I attended one conference panels, which unfortunately suffered from cancellations by voices that would have been important to hear: from Emaar and developers in Saudi Arabia. Instead, the panel comprised four British men — one representing Oman’s biggest tourism project, one representing an Australia-Abu Dhabi joint venture, one who described himself as “unfortunately here to take sterling pounds out of the Gulf economy to direct them elsewhere,” and the moderator who was a journalist. Themes touched upon included a need to perceive distinct markets in the Gulf region and the oversupply of housing in the region. The high number of references to a real estate oversupply made one wonder when the beautiful moment of balance had occurred between now and the insatiable demand for property just a year ago.
Dubai’s next Cityscape is in October.
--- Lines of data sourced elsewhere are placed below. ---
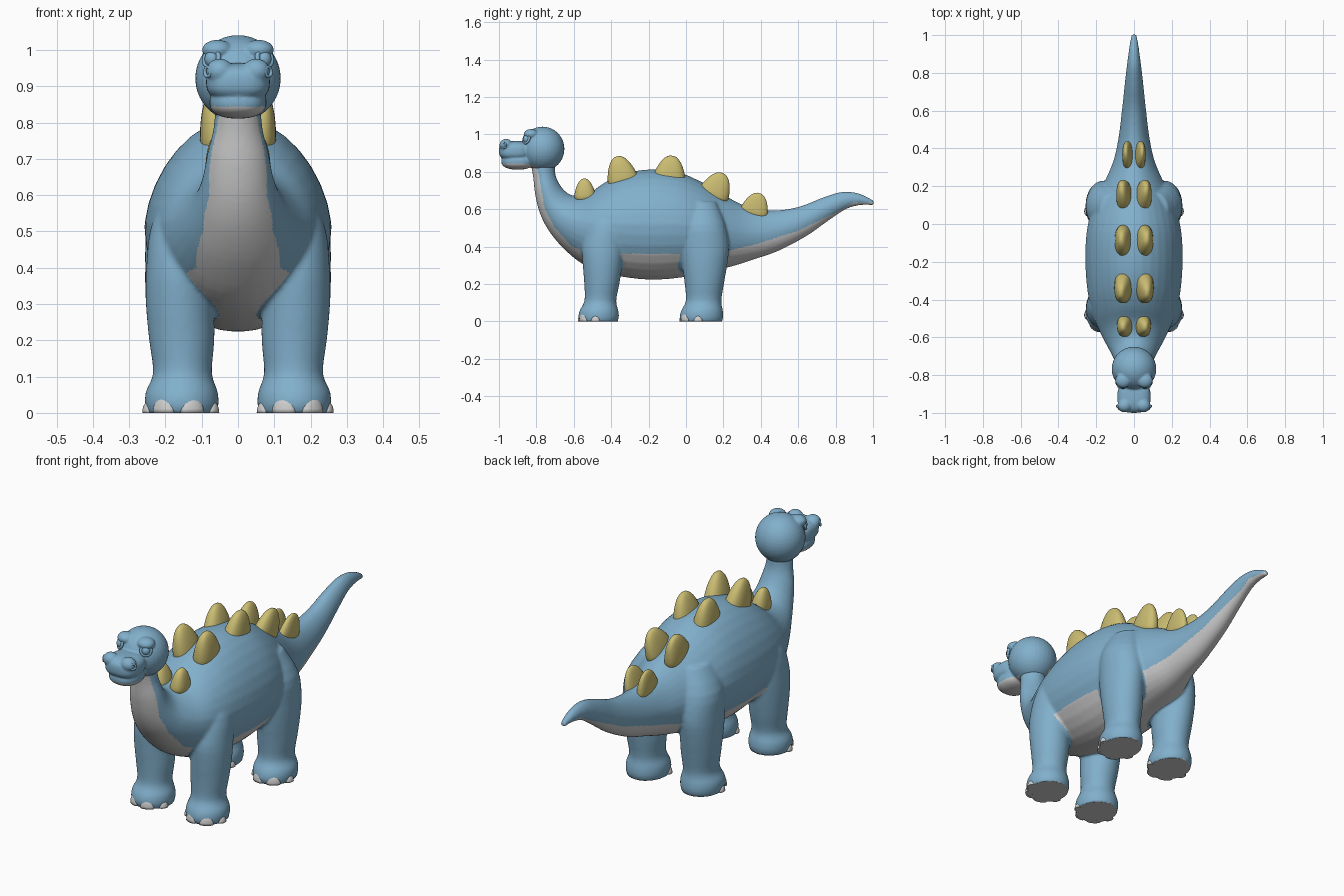
import bpy, bmesh, math
from mathutils import Vector, Matrix

if "Cube" in bpy.data.objects:
    bpy.data.objects.remove(bpy.data.objects["Cube"])


def material(name, rgb):
    m = bpy.data.materials.new(name)
    m.diffuse_color = (*rgb, 1)
    m.use_nodes = True
    m.node_tree.nodes["Principled BSDF"].inputs["Base Color"].default_value = m.diffuse_color
    return m


BLUE = material("blue skin", (0.22, 0.43, 0.60))
PALE = material("pale belly", (0.60, 0.61, 0.60))
GOLD = material("gold plates", (0.60, 0.51, 0.17))


def finish(name, bm, mats):
    bmesh.ops.recalc_face_normals(bm, faces=bm.faces)
    me = bpy.data.meshes.new(name)
    bm.to_mesh(me)
    bm.free()
    for m in mats:
        me.materials.append(m)
    me.shade_smooth()
    ob = bpy.data.objects.new(name, me)
    bpy.context.collection.objects.link(ob)
    return ob


def spline(rows, steps=4):
    """Catmull-Rom through tuples of numbers."""
    out = []
    for i in range(len(rows) - 1):
        a, b = rows[max(i - 1, 0)], rows[i]
        c, d = rows[i + 1], rows[min(i + 2, len(rows) - 1)]
        for k in range(steps):
            t = k / steps
            out.append([0.5 * (2 * q + (r - p) * t + (2 * p - 5 * q + 4 * r - s) * t * t
                               + (3 * q - p - 3 * r + s) * t ** 3)
                        for p, q, r, s in zip(a, b, c, d)])
    return out + [list(rows[-1])]


def loft(bm, rings, n=32):
    """Rings of (centre, side vector, up vector, top pinch)."""
    loops = []
    for c, u, v, pinch in rings:
        loop = []
        for k in range(n):
            a = 2 * math.pi * k / n
            s = math.sin(a)
            loop.append(bm.verts.new(c + u * math.cos(a) * (1 - pinch * max(s, 0)) + v * s))
        loops.append(loop)
    for p, q in zip(loops, loops[1:]):
        for k in range(n):
            bm.faces.new((p[k], p[(k + 1) % n], q[(k + 1) % n], q[k]))
    bm.faces.new(loops[0][::-1])
    bm.faces.new(loops[-1])


def blob(bm, centre, radii, power=1.0):
    """Ellipsoid; power below 1 makes it boxier."""
    verts = bmesh.ops.create_uvsphere(bm, u_segments=32, v_segments=20, radius=1)["verts"]
    for v in verts:
        v.co = Vector([centre[i] + radii[i] * math.copysign(abs(v.co[i]) ** power, v.co[i])
                       for i in range(3)])


def torus(bm, centre, axis, major, minor, n=28, m=10):
    rot = Vector(axis).to_track_quat('Z', 'Y').to_matrix()
    grid = [[bm.verts.new(Vector(centre) + rot @ Vector((
        (major + minor * math.cos(b)) * math.cos(a),
        (major + minor * math.cos(b)) * math.sin(a), minor * math.sin(b))))
        for b in [2 * math.pi * j / m for j in range(m)]]
        for a in [2 * math.pi * i / n for i in range(n)]]
    for i in range(n):
        for j in range(m):
            bm.faces.new((grid[i][j], grid[(i + 1) % n][j],
                          grid[(i + 1) % n][(j + 1) % m], grid[i][(j + 1) % m]))


def fuse(name, bm, voxel, rounds, is_pale):
    """Melt overlapping pieces into one skin, then colour it by rule."""
    ob = finish(name, bm, [BLUE, PALE])
    r = ob.modifiers.new("melt", 'REMESH')
    r.mode, r.voxel_size = 'VOXEL', voxel
    s = ob.modifiers.new("soften", 'SMOOTH')
    s.factor, s.iterations = 0.5, rounds
    dg = bpy.context.evaluated_depsgraph_get()
    me = bpy.data.meshes.new_from_object(ob.evaluated_get(dg))
    ob.modifiers.clear()
    ob.data = me
    me.materials.clear()
    me.materials.append(BLUE)
    me.materials.append(PALE)
    for v in me.vertices:
        if v.co.z < 0.007:
            v.co.z = 0
    for p in me.polygons:
        p.material_index = 1 if is_pale(p.center) else 0
    me.shade_smooth()
    return ob


# Body, neck and tail: top y, top z, bottom y, bottom z, half width
SPINE = [(-.70, .87, -.83, .84, .062), (-.70, .80, -.817, .77, .068),
         (-.685, .75, -.807, .68, .085), (-.65, .70, -.782, .58, .10),
         (-.60, .672, -.737, .49, .125), (-.52, .685, -.66, .395, .168),
         (-.43, .745, -.55, .305, .215), (-.33, .79, -.40, .25, .245),
         (-.2, .812, -.2, .223, .258), (-.05, .80, -.02, .235, .25),
         (.08, .747, .12, .265, .215), (.2, .677, .25, .295, .155),
         (.32, .617, .36, .33, .107), (.45, .592, .49, .375, .08),
         (.6, .612, .64, .453, .062), (.73, .662, .76, .537, .049),
         (.83, .692, .85, .597, .038), (.91, .688, .91, .617, .029),
         (.97, .665, .965, .623, .021), (1.008, .643, 1.0, .618, .013)]
body = bmesh.new()
loft(body, [(Vector((0, (a + c) / 2, (b + d) / 2)), Vector((w, 0, 0)),
             Vector((0, (a - c) / 2, (b - d) / 2)), 0.12)
            for a, b, c, d, w in spline(SPINE)])

# Legs: z, centre x, centre y, radius x, radius y
FRONT = [(0, .155, -.467, .097, .102), (.025, .155, -.467, .102, .109),
         (.06, .155, -.465, .099, .103), (.11, .153, -.458, .081, .085),
         (.2, .155, -.45, .09, .094), (.3, .16, -.446, .094, .106),
         (.4, .16, -.44, .093, .115), (.52, .15, -.42, .088, .105), (.64, .12, -.4, .06, .08)]
HIND = [(0, .155, .083, .097, .11), (.025, .155, .083, .102, .117),
        (.06, .155, .086, .099, .111), (.11, .153, .094, .081, .095),
        (.2, .155, .098, .09, .105), (.3, .16, .10, .094, .12),
        (.4, .16, .10, .096, .13), (.52, .152, .09, .096, .12), (.64, .12, .07, .06, .09)]
for side in (1, -1):
    for leg in (FRONT, HIND):
        loft(body, [(Vector((side * x, y, z)), Vector((rx, 0, 0)), Vector((0, ry, 0)), 0)
                    for z, x, y, rx, ry in spline(leg, 3)])

# Pale underside lies below this side-view line (y, z)
LINE = [(-.84, .92), (-.79, .8), (-.755, .6), (-.70, .5), (-.61, .4), (-.5, .365),
        (0, .36), (.2, .37), (.4, .42), (.6, .485), (.8, .582), (.9, .637), (1.1, .632)]


def under_body(c):
    if c.z < 0.004:
        return True
    for y, ry in ((-.45, .108), (.095, .128)):
        if ((abs(c.x) - .158) / .1) ** 2 + ((c.y - y) / ry) ** 2 < 1.15:
            return False
    if c.z < 0.2:
        return False
    for (a, p), (b, q) in zip(LINE, LINE[1:]):
        if a <= c.y < b:
            return c.z < p + (q - p) * (c.y - a) / (b - a)
    return False


fuse("body", body, 0.0065, 14, under_body)

# Head: skull, muzzle, jaw, nose bumps and brows
head = bmesh.new()
blob(head, (0, -.767, .922), (.118, .117, .119))
blob(head, (0, -.915, .912), (.088, .085, .053), 0.72)
blob(head, (0, -.9, .856), (.079, .088, .045), 0.85)
for side in (1, -1):
    blob(head, (side * .05, -.962, .942), (.038, .035, .034))
    blob(head, (side * .057, -.828, 1.0), (.042, .04, .028))
fuse("head", head, 0.005, 4, lambda c: c.z < .845 - .25 * max(0, c.y + .86) and c.y < -.79)

# Eyes with lids, and nostril rims
face = bmesh.new()
for side in (1, -1):
    blob(face, (side * .071, -.850, .975), (.021, .021, .023))
    torus(face, (side * .073, -.853, .976), (side * .55, -.75, .25), .024, .007)
    torus(face, (side * .083, -.972, .94), (side * .75, -.62, .1), .013, .005)
finish("eyes_and_nostrils", face, [BLUE])

# Toe nails around the front and outside of every foot
nails = bmesh.new()
for side in (1, -1):
    for y, ry in ((-.467, .105), (.083, .113)):
        for deg in (80, 32, -18, -66):
            a = math.radians(deg)
            size = .034 if abs(deg) < 50 else .024
            verts = bmesh.ops.create_uvsphere(nails, u_segments=20, v_segments=12, radius=1)["verts"]
            turn = Matrix.Rotation(a, 3, 'Z')
            for v in verts:
                p = turn @ Vector((v.co.x * size, v.co.y * .016, max(v.co.z, 0) * size * 1.3))
                v.co = Vector((side * (.155 + .094 * math.sin(a) + p.x),
                               y - (ry - .008) * math.cos(a) + p.y, p.z))
finish("toe_nails", nails, [PALE])

# Back plates in pairs: y, base z, x, half width, half length, height, slope
PLATES = [(-.54, .672, .050, .040, .057, .092, 3), (-.337, .757, .057, .048, .083, .13, 14),
          (-.09, .762, .055, .047, .087, .125, -7), (.15, .685, .053, .041, .083, .118, -24),
          (.365, .59, .034, .028, .074, .10, -16)]
for i, (y, z, x, rx, ry, h, slope) in enumerate(PLATES):
    bm = bmesh.new()
    for side in (1, -1):
        verts = bmesh.ops.create_uvsphere(bm, u_segments=28, v_segments=20, radius=1)["verts"]
        rot = Matrix.Rotation(math.radians(slope), 3, 'X') @ Matrix.Rotation(math.radians(side * 6), 3, 'Y')
        for v in verts:
            up = max(v.co.z, 0)
            taper = 1 - 0.22 * up
            box = [math.copysign(abs(q) ** 0.85, q) for q in v.co[:2]]
            v.co = rot @ Vector((box[0] * rx * taper, box[1] * ry * taper,
                                 v.co.z * (h if v.co.z > 0 else .04))) + Vector((side * x, y, z))
    finish("back_plates_%d" % (i + 1), bm, [GOLD])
That will be a better measure of how the region is responding to the new global terms, and, more specifically, how the real estate actors — developers, investors, consultants and government bodies — regard Cityscape. It has always been a place to come feel a pulse, more telling than press releases and promotional materials, but less calculable than financial numbers. At Cityscape Dubai, Dubai’s master developers will have to show up and provide a more layered message, and other international projects will have to decide whether Cityscape Dubai is still the place to be seen. It could be also a chance when changing economic conditions don’t have to mean just trimming down to “back to basics.” What could be more fun than someone really taking on the situation by finding new forms, functions and formats that are neither lavishly unreal nor just soberly believable? It’s a long-shot.